A likely explanation for cybercriminals’ increased interest in crypto mining could be because the malware, once deployed, is difficult to detect or trace back, by both the victims and the police. The report further examined the reasons for the predominance of this type of malware in some regions over others and concluded that regions with a lack legislative framework on pirated and illegally distributed software were more likely to have a larger number of victims of cryptojacking.

"In Algeria and Vietnam, cryptocurrencies are either prohibited or severely restricted under domestic law. Yet Vietnam (13 percent) is third [it is actually second in the list] in the ranking of leading countries by the number of miner attacks, and Algeria (9.3 percent) is sixth. Meanwhile, Iran (7.21 percent), which is presently drafting legislation to govern cryptocurrency and developing plans to issue its own 'coins' is in seventh place," the report said, based on the statistics collected.

Users in the United States were least affected by the attacks, constituting 1.33 percent of the total number identified, followed by users in Switzerland with 1.56 percent and Britain with 1.66 percent. However, countries with relaxed piracy laws like Kazakhstan with 16.75 percentage, Vietnam and Indonesia with 12.87 percent topped the list.

“The more freely unlicensed software is distributed, the more miners there are. This is confirmed by our statistics, which indicates that miners most often land on victim computers together with pirated software,” the report said.

The most common coin, according to the report, amongst all illegally mined cryptocurrencies, is monero. This is due to its "anonymous algorithm," with relatively high market value, and ease of sale since it is accepted by most major cryptocurrency exchanges. The report cited a statistical report that said a total of $175 million has been mined illegally between June 2017 to June 2018, representing around 5 percent of all monero in circulation.

The report compared mining attacks to ransomware — programs that harness the victim’s processing power to enrich cybercriminals — and said that cryptocurrency miners similarly infect computers of unsuspecting users.

"Only in the case of miners, it might be quite a while before the user notices that 70–80 percent of their CPU or graphics card power is being used to generate virtual coins. Encrypted documents and ransomware messages are far harder to miss," the report read.

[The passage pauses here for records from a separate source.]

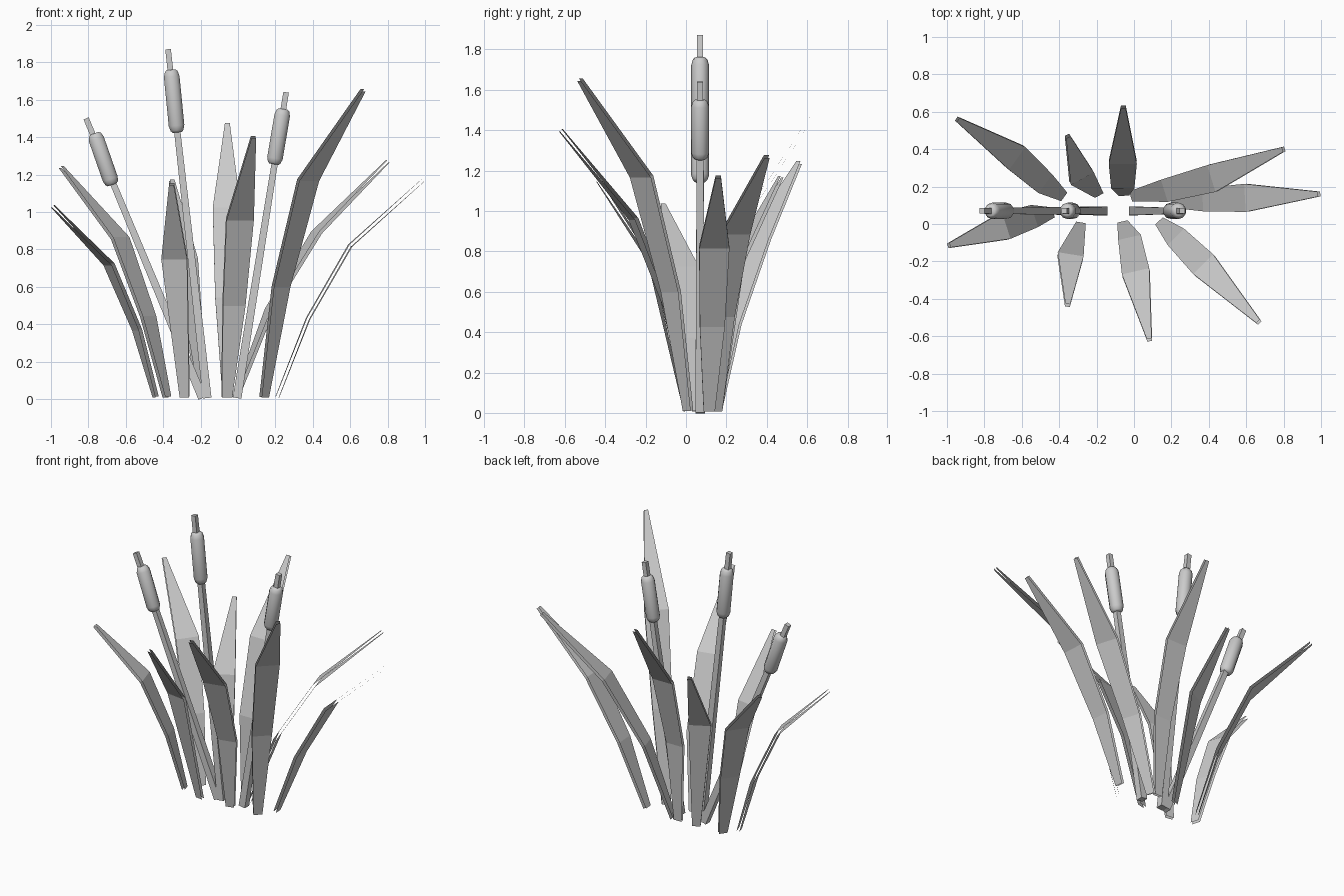
import bpy, bmesh
from mathutils import Vector

if "Cube" in bpy.data.objects:
    bpy.data.objects.remove(bpy.data.objects["Cube"])

Z = Vector((0, 0, 1))


def finish(name, bm, smooth=False):
    mesh = bpy.data.meshes.new(name)
    bm.to_mesh(mesh)
    bm.free()
    ob = bpy.data.objects.new(name, mesh)
    bpy.context.collection.objects.link(ob)
    for p in mesh.polygons:
        p.use_smooth = smooth
    return ob


def leaf(name, path, widths):
    """Bent blade: a front and a back sheet, a small gap apart."""
    pts = [Vector(p) for p in path]
    lean = pts[-1] - pts[0]
    side = lean.cross(Z).normalized()
    bm = bmesh.new()
    for sign in (1, -1):
        rows = []
        for i, (p, w) in enumerate(zip(pts, widths)):
            tangent = pts[min(i + 1, len(pts) - 1)] - pts[max(i - 1, 0)]
            off = side.cross(tangent).normalized() * 0.009 * sign
            rows.append([bm.verts.new(p + off + side * w * s) for s in (-1, 1)])
        for a, b in zip(rows, rows[1:]):
            quad = [a[0], a[1], b[1], b[0]]
            f = bm.faces.new(quad)
            f.normal_update()
            if f.normal.dot(side.cross(lean)) * sign < 0:
                f.normal_flip()
    return finish(name, bm)


def lathe(name, start, end, profile, sides, turn=0.5, smooth=False):
    """Closed solid of revolution; profile holds (fraction along axis, radius)."""
    a, b = Vector(start), Vector(end)
    axis = b - a
    v = Vector((0, 1, 0))
    u = v.cross(axis).normalized()
    from math import cos, sin, pi
    bm = bmesh.new()
    rings = []
    for t, r in profile:
        c = a + axis * t
        rings.append([bm.verts.new(c + (u * cos(2 * pi * (k + turn) / sides)
                                        + v * sin(2 * pi * (k + turn) / sides)) * r)
                      for k in range(sides)])
    for lo, hi in zip(rings, rings[1:]):
        for k in range(sides):
            j = (k + 1) % sides
            bm.faces.new((lo[k], lo[j], hi[j], hi[k]))
    bm.faces.new(rings[0][::-1])
    bm.faces.new(rings[-1])
    bmesh.ops.recalc_face_normals(bm, faces=bm.faces)
    return finish(name, bm, smooth)


# Reed stems (square, tapered) and their seed heads, all in one plane
Y = 0.07
reeds = [  # stem base x, stem top (x, z), head bottom (x, z), head top (x, z)
    (-0.19, (-0.812, 1.50), (-0.672, 1.145), (-0.768, 1.42)),
    (-0.165, (-0.374, 1.87), (-0.325, 1.425), (-0.358, 1.76)),
    (-0.005, (0.257, 1.64), (0.192, 1.255), (0.242, 1.55)),
]
for i, (bx, top, h0, h1) in enumerate(reeds, 1):
    lathe(f"stem_{i}", (bx, Y, 0.005), (top[0], Y, top[1]),
          [(0, 0.033), (1, 0.021)], 4)
    lathe(f"seed_head_{i}", (h0[0], Y, h0[1]), (h1[0], Y, h1[1]),
          [(0, 0.026), (0.03, 0.036), (0.11, 0.044), (0.89, 0.044),
           (0.97, 0.036), (1, 0.026)], 10, smooth=True)

# Long blades with three bends, centre line from base to tip
B = 0.01
LONG = (0.028, 0.062, 0.075, 0.013)
long_leaves = {
    "leaf_back_left": [(-0.38, 0.15, B), (-0.48, 0.22, 0.44), (-0.63, 0.355, 0.86), (-0.945, 0.56, 1.24)],
    "leaf_left": [(-0.44, 0.06, B), (-0.54, 0.04, 0.37), (-0.69, -0.01, 0.72), (-0.99, -0.115, 1.03)],
    "leaf_front": [(-0.06, 0.005, B), (-0.022, -0.08, 0.5), (0.01, -0.26, 0.96), (0.083, -0.62, 1.40)],
    "leaf_front_right": [(0.14, 0.01, B), (0.23, -0.075, 0.6), (0.375, -0.22, 1.17), (0.668, -0.525, 1.65)],
    "leaf_back_right": [(-0.01, 0.15, B), (0.17, 0.18, 0.48), (0.42, 0.245, 0.89), (0.80, 0.40, 1.27)],
    "leaf_right": [(0.21, 0.115, B), (0.375, 0.13, 0.43), (0.60, 0.14, 0.82), (0.99, 0.16, 1.17)],
    "leaf_back": [(-0.055, 0.16, B), (-0.06, 0.20, 0.54), (-0.06, 0.33, 1.02), (-0.057, 0.625, 1.47)],
}
for name, path in long_leaves.items():
    leaf(name, path, LONG)

# Short blades with a single bend
SHORT = (0.026, 0.07, 0.013)
leaf("leaf_front_short", [(-0.285, 0.0, B), (-0.34, -0.17, 0.75), (-0.355, -0.435, 1.15)], SHORT)
leaf("leaf_back_short", [(-0.19, 0.16, B), (-0.28, 0.25, 0.75), (-0.355, 0.47, 1.17)], SHORT)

The different ways by which crypto miners gain access to users' computers and corporate machines include adware (advertising-supported software), hacked games, and other pirated content. Additionally, cybercriminals are also assisted by ready-to-use affiliate programs, open mining pools, and miner builders. The report also highlighted that miners steal computing resources through mining scripts embedded in webpages that start when users open the site in a browser.

Cryptomining hackers not only target individual computers but there is also a  separate category of cybercriminals who target the servers of large companies, for which the virus deployment process is considerably more resource-intense.

While outlining the statistics of such attacks, the report said the number of users attacked by cryptocurrency miners grew dramatically in the first three months of 2018. According to Kaspersky, more users were infected in September than in January and “the threat is still current,” though it was not clear if the recent downward crypto market trend would have a corresponding impact on the number of attacks.